There they reportedly agreed that while the Kashmir struggle remained important, their primary focus should be the fight against international forces in Afghanistan.
Just a few weeks later, nine US soldiers were killed in an attack on a combat outpost at Wanat in the Afghan border province of Nuristan that displayed unusual military competence.

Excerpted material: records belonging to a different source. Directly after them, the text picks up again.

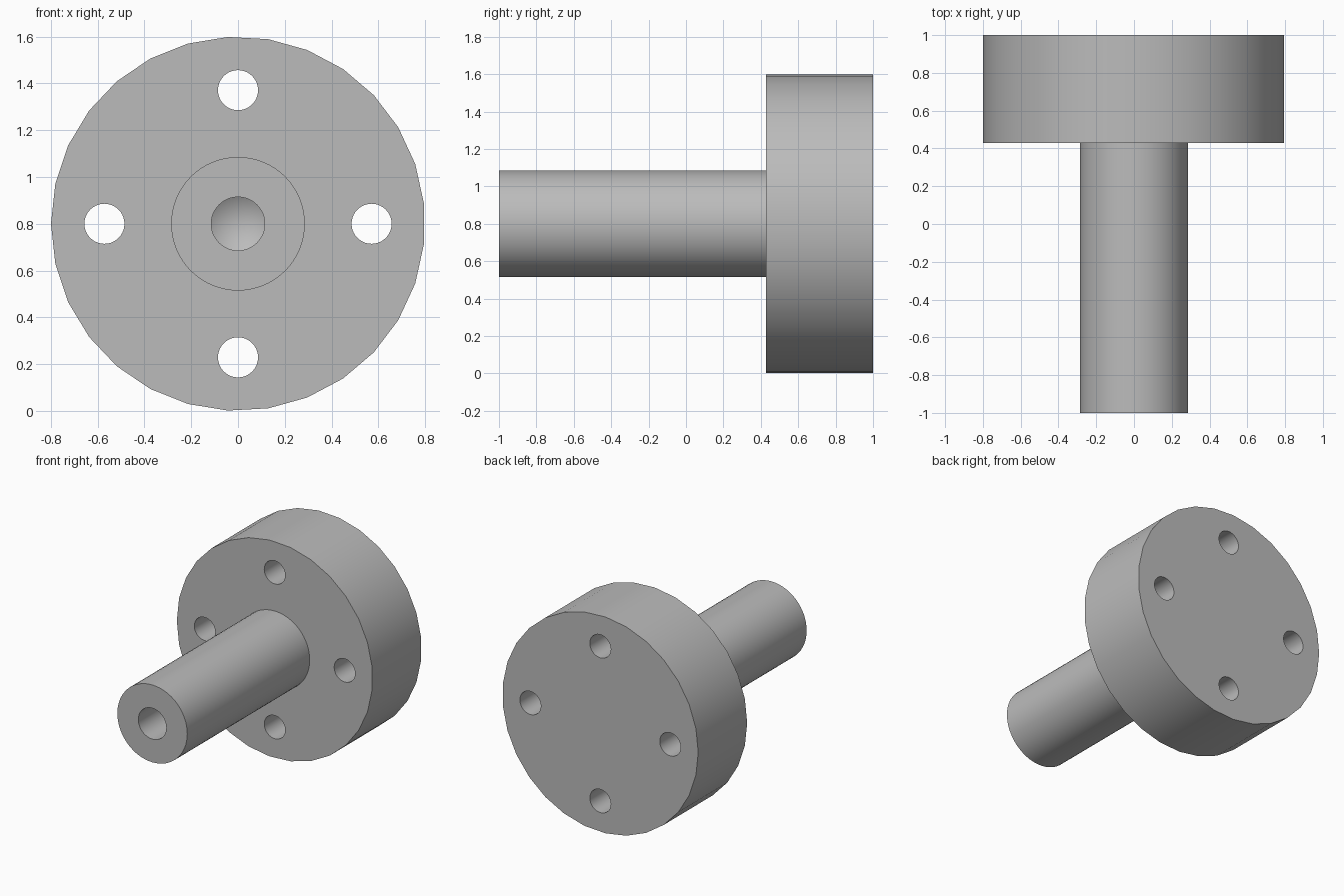
import bpy, bmesh, math

if "Cube" in bpy.data.objects:
    bpy.data.objects.remove(bpy.data.objects["Cube"])

CZ = 0.8  # height of the shaft axis

metal = bpy.data.materials.new("light grey metal")
metal.diffuse_color = (0.5, 0.5, 0.5, 1)
metal.use_nodes = True
metal.node_tree.nodes["Principled BSDF"].inputs["Base Color"].default_value = metal.diffuse_color


def turned(name, profile, sides, x=0.0, z=CZ):
    """Solid of revolution about a line along y; profile is (y, radius), radius 0 = tip."""
    bm = bmesh.new()
    rings = []
    for y, r in profile:
        if r == 0:
            rings.append([bm.verts.new((x, y, z))] * sides)
            continue
        angles = [math.pi + 2 * math.pi * i / sides for i in range(sides)]
        rings.append([bm.verts.new((x + r * math.cos(a), y, z + r * math.sin(a))) for a in angles])
    for a, b in zip(rings, rings[1:]):
        for i in range(sides):
            j = (i + 1) % sides
            bm.faces.new(list(dict.fromkeys((a[i], a[j], b[j], b[i]))))
    for ring in (rings[0], rings[-1]):
        if ring[0] is not ring[1]:
            bm.faces.new(ring)
    bmesh.ops.recalc_face_normals(bm, faces=bm.faces)
    me = bpy.data.meshes.new(name)
    bm.to_mesh(me)
    bm.free()
    me.materials.append(metal)
    ob = bpy.data.objects.new(name, me)
    bpy.context.collection.objects.link(ob)
    return ob


def combine(target, other, operation):
    """Apply a boolean and discard the helper object."""
    other.hide_render = True
    mod = target.modifiers.new("bool", 'BOOLEAN')
    mod.operation, mod.object, mod.solver = operation, other, 'EXACT'
    bpy.context.view_layer.objects.active = target
    bpy.ops.object.modifier_apply(modifier=mod.name)
    bpy.data.objects.remove(other)


# Flange disc and shaft
flange = turned("flanged_shaft", [(0.4286, 0.8), (1.0, 0.8)], 29)
shaft = turned("shaft", [(-1.0, 0.2857), (0.6, 0.2857)], 64)
combine(flange, shaft, 'UNION')

# Four bolt holes through the flange
for k in range(4):
    a = k * math.pi / 2
    hole = turned("bolt_hole", [(0.3, 0.0857), (1.1, 0.0857)], 40,
                  0.5714 * math.cos(a), CZ + 0.5714 * math.sin(a))
    combine(flange, hole, 'DIFFERENCE')

# Blind drilled hole with a conical bottom in the shaft end
R = 0.1143
drill = turned("drill_hole", [(-1.1, R), (-0.43, R), (-0.43 + R / math.tan(math.radians(59)), 0)], 48)
combine(flange, drill, 'DIFFERENCE')

# Smooth walls, crisp rims
bpy.ops.object.select_all(action='DESELECT')
flange.select_set(True)
bpy.context.view_layer.objects.active = flange
bpy.ops.object.shade_smooth_by_angle(angle=math.radians(30))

Intelligence reports subsequently assessed that the assault included a significant Lashkar-e-Taiba element, as well as al Qaeda fighters.
The growing relationship between al Qaeda and Lashkar-e-Taiba may explain the scale and sophistication of the Bombay attacks, said Dr Kanchan Lakshman of the South Asia Terrorism Portal. “It would also suggest why they targeted Americans, British and Israelis,” he said.
He added that he had heard from an Indian intelligence official that the Mumbai attack had been funded by Saudi money, again suggesting an al Qaeda link.
Other Indian analysts said the attack appeared to be an attempt to undermine US policy towards India, Pakistan and Afghanistan.
“There’s a lot of clamour for action against Pakistan from India,” Pratap Bhanu Mehta, the head of the Centre for Policy Research. “This attack was not just an attempt to scuttle India’s peace process with Pakistan. It was in many ways a pre-emptive strike against [Barack] Obama’s strategy for the region.”
The U.S. President elect has proposed increasing troop levels in Afghanistan and stepping up the pressure on Pakistan to attack militants on its territory. In exchange, he has suggested appointing an special envoy to help resolve Pakistan’s territorial dispute with India over Kashmir.
A crisis in India-Pakistan relations would scupper both plans.
Doctor Antonio Giustozzi, an expert on Afghanistan at the London School of Economics, said Washington could weather such a crisis, but concurred on the militants’ aims.
“I think that the terrorists have made a calculation that aims to worsen relations between India and Pakistan and embarrass the Pakistan government, in the hope that the Indians make an uncontrolled response,” he said.
That, he said, would “strengthen the militants’ hand and compromise the campaign by Islamabad against extremists by diverting troops back to the Indian border.”
Jeremy Page in Mumbai, Tom Coghlan and Zahid Hussain
From The Times
December 1, 2008